Boating in the Empire State offers a fantastic opportunity to explore its diverse waterways, from the majestic Great Lakes to the scenic Hudson River and picturesque lakes and canals in Upstate New York. However, to ensure the safety and preservation of these precious resources, it is essential to understand and comply with the laws and regulations governing boat operation in New York.
In New York State, the legal age to operate a motorboat is 10 years, provided that individuals aged 10 to 18 either have a boating safety certificate or are accompanied by someone at least 18 years old. All operators of motorized watercraft in New York will need a boating safety certificate, irrespective of age.
Starting at age 14, owners of a boating safety certificate may operate a personalized watercraft (PWC). This includes watercraft such as wave runners and jet skis. Anyone under 14 may not operate a PWC, even with a safety certificate.
As rules may evolve, always verify the most recent guidelines from the New York State Office of Parks, Recreation, and Historic Preservation.
To register your boat in New York State, you need to gather the necessary documents, including proof of ownership, such as a bill of sale or a manufacturer’s statement of origin. You must also submit a completed boat registration/title application form available from the New York Department of Motor Vehicles (DMV).
Once you have these documents, head to your local DMV office. Bring valid identification and payment for the registration fee, which is based on the length of your boat. Upon successful submission and approval of your application, the DMV will issue a registration number and a validation decal, which must be displayed on your boat.
You will also receive a New York State Boat Registration Certificate, which must be on board whenever the boat is in use. This process applies to motorized boats and sailboats that are 14 feet or longer. Non-motorized boats and those shorter than 14 feet do not require registration in New York.
New York State law requires a boating safety certificate for any motorboat operator born on or after May 1, 1996. You can obtain this by taking an eight-hour boating safety course.
As of January 1, 2020, New York also started phasing in Brianna’s Law, which will eventually require all operators of motorized watercraft to hold a Boating Safety Certificate, regardless of their age. This requirement will be fully phased in by 2025.
Obtaining boating insurance begins with assessing your coverage needs. This can vary based on your boat’s type, size, age, value, and how and where you plan to use it. Boating insurance is not required in New York State but can protect you in the event of an accident by covering your medical payments, liability for damages to other vessels, and property damages, based on your policy.
You’ll typically need to provide information about your boat, boating experience, and any safety courses you’ve completed so the insurance company can offer you a policy with a customized premium and deductible.
You must have certain documentation on board your boat in New York State. This includes your boat registration documents, particularly if your vessel is motorized or a sailboat that’s 14 feet or longer. You must also clearly display your boat’s registration numbers on your vessel.

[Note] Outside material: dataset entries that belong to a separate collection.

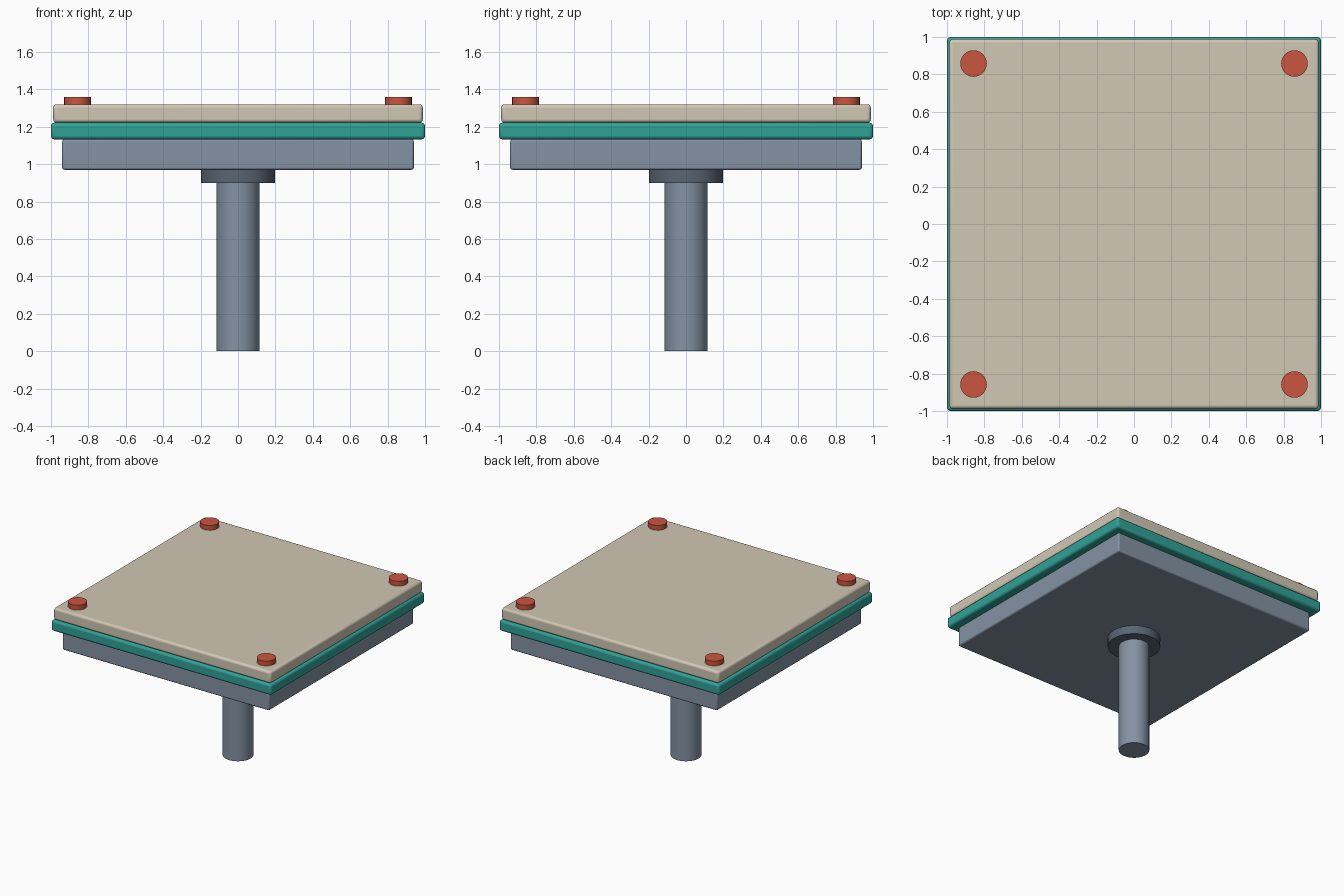
import bpy
import math

if "Cube" in bpy.data.objects:
    bpy.data.objects.remove(bpy.data.objects["Cube"])


def material(name, rgb):
    m = bpy.data.materials.new(name)
    m.diffuse_color = (*rgb, 1)
    m.use_nodes = True
    m.node_tree.nodes["Principled BSDF"].inputs["Base Color"].default_value = m.diffuse_color
    return m


STEEL = material("steel_blue", (0.23, 0.29, 0.37))
DARK = material("dark_steel", (0.10, 0.13, 0.17))
TEAL = material("teal", (0.03, 0.36, 0.31))
CREAM = material("cream", (0.64, 0.58, 0.46))
RED = material("red", (0.60, 0.09, 0.05))


def finish(obj, name, mat):
    obj.name = name
    obj.data.materials.append(mat)
    bpy.ops.object.shade_smooth_by_angle(angle=math.radians(35))
    return obj


def slab(name, half, z0, z1, bevel, mat):
    """Square plate with softly rounded edges."""
    bpy.ops.mesh.primitive_cube_add(size=1, location=(0, 0, (z0 + z1) / 2))
    obj = bpy.context.object
    obj.scale = (2 * half, 2 * half, z1 - z0)
    bpy.ops.object.transform_apply(location=False, rotation=False, scale=True)
    mod = obj.modifiers.new("rounded_edges", 'BEVEL')
    mod.width = bevel
    mod.segments = 3
    return finish(obj, name, mat)


def cylinder(name, radius, z0, z1, mat, x=0, y=0, sides=48):
    bpy.ops.mesh.primitive_cylinder_add(vertices=sides, radius=radius, depth=z1 - z0,
                                        location=(x, y, (z0 + z1) / 2))
    return finish(bpy.context.object, name, mat)


# Central post and mounting collar
cylinder("post", 0.115, 0.0, 0.92, STEEL)
cylinder("collar", 0.198, 0.90, 0.98, DARK)

# Layered plates
slab("base_plate", 0.94, 0.97, 1.133, 0.012, STEEL)
slab("middle_plate", 1.0, 1.133, 1.222, 0.018, TEAL)
slab("top_plate", 0.988, 1.222, 1.32, 0.018, CREAM)

# Corner buttons
for sx, side in ((-1, "left"), (1, "right")):
    for sy, end in ((-1, "front"), (1, "back")):
        cylinder(f"button_{end}_{side}", 0.071, 1.30, 1.36, RED,
                 0.858 * sx, 0.858 * sy, 32)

Depending on the operator’s age and type of vessel, a Boating Safety Certificate may also be needed on board. The operator should also carry personal identification, such as a driver’s license.
While not a legal requirement for recreational boats, carrying proof of boat insurance is recommended, as some marinas and boatyards might require it. U.S. Coast Guard-approved visual distress signals are mandatory for vessels in federal waters.

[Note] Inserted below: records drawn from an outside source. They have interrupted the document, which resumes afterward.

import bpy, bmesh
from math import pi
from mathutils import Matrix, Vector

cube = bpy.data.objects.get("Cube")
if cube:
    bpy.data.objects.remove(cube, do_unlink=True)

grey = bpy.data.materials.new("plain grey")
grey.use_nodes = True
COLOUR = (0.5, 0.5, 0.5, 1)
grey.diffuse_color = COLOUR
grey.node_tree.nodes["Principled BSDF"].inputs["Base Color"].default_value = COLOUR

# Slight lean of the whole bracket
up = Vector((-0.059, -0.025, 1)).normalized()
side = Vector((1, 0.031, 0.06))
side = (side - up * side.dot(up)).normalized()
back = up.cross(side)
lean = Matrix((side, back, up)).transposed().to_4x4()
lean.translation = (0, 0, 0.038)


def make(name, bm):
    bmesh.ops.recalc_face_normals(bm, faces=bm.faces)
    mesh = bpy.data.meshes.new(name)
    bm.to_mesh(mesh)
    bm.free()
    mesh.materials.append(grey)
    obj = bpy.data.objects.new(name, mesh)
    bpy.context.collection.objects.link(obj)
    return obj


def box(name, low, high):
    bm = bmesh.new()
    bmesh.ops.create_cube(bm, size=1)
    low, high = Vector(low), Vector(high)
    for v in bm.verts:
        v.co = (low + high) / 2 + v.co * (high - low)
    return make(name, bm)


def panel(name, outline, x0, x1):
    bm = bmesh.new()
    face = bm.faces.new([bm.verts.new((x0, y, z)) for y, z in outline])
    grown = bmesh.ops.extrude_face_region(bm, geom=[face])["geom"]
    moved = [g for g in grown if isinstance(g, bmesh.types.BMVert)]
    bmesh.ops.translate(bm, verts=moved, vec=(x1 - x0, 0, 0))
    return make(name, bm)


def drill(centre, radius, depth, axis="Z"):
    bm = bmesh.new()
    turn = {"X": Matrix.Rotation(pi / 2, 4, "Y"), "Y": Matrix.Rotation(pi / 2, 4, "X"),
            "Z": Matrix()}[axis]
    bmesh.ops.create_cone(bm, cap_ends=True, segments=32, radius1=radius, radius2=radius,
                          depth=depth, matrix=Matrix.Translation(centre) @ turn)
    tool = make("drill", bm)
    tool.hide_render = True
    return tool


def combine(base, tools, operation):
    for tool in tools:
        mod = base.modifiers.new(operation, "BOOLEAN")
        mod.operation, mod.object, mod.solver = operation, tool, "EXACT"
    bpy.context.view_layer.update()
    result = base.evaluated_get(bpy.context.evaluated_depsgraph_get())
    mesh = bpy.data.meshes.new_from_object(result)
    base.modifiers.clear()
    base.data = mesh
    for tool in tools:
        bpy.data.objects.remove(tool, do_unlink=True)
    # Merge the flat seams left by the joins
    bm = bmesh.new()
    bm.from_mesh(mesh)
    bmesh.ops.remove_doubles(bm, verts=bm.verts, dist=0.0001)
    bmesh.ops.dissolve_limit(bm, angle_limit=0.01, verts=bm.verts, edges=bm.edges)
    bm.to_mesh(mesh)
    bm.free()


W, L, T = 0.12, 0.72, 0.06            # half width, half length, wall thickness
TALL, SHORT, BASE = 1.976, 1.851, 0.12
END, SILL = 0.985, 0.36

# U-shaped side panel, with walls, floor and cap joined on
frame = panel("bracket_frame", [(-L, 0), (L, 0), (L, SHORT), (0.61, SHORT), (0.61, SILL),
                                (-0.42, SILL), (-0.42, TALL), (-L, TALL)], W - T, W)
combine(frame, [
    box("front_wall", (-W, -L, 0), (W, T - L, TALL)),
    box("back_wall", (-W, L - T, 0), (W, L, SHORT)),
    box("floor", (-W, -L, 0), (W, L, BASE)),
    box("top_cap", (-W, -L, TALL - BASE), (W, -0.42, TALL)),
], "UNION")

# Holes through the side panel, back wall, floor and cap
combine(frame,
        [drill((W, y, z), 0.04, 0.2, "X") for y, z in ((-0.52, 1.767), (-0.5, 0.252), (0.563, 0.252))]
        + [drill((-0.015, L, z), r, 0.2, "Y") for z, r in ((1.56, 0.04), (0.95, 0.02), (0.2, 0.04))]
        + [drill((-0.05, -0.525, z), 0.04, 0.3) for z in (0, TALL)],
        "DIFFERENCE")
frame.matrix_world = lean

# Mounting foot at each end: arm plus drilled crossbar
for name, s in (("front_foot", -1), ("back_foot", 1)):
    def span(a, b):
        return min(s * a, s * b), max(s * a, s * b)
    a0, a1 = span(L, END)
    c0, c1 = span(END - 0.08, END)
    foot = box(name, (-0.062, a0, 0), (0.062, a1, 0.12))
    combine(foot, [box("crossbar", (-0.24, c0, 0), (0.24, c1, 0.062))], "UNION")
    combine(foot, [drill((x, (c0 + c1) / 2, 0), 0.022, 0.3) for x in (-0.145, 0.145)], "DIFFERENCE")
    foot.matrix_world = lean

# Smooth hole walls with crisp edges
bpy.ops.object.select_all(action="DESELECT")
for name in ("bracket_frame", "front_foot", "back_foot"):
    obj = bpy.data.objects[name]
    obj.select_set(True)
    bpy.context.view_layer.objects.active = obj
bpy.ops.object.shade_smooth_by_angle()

Although not a formal document, having a copy of navigation rules or a quick reference guide on board is recommended, especially for novice boaters.
As a boat operator, you have numerous responsibilities that center around ensuring the safety and welfare of your passengers, yourself, and other waterway users. You also have a duty to protect the marine environment.
A primary responsibility involves knowing and adhering to the local, state, and federal boating laws and regulations, which encompass navigation rules, speed limits, and right-of-way rules. It’s also essential to operate your boat safely. This includes avoiding risky behaviors such as reckless driving, speeding in restricted areas, or boating under the influence of alcohol or drugs.
Also, educate your passengers about safety. They should know where the safety equipment is stored and how to use it. You should also brief them on what to do in case of emergencies. This includes knowing how to make distress calls, operate emergency equipment, and handle various emergencies.
You are also responsible for assisting other boaters in distress if it doesn’t endanger your boat or crew.
Legally operating your boat helps keep all members of the greater New York State community safe when enjoying the waters. If you have been involved in a boating accident and have questions about New York State’s boating laws, reach out to experienced legal counsel at Catalano Law for a free case review.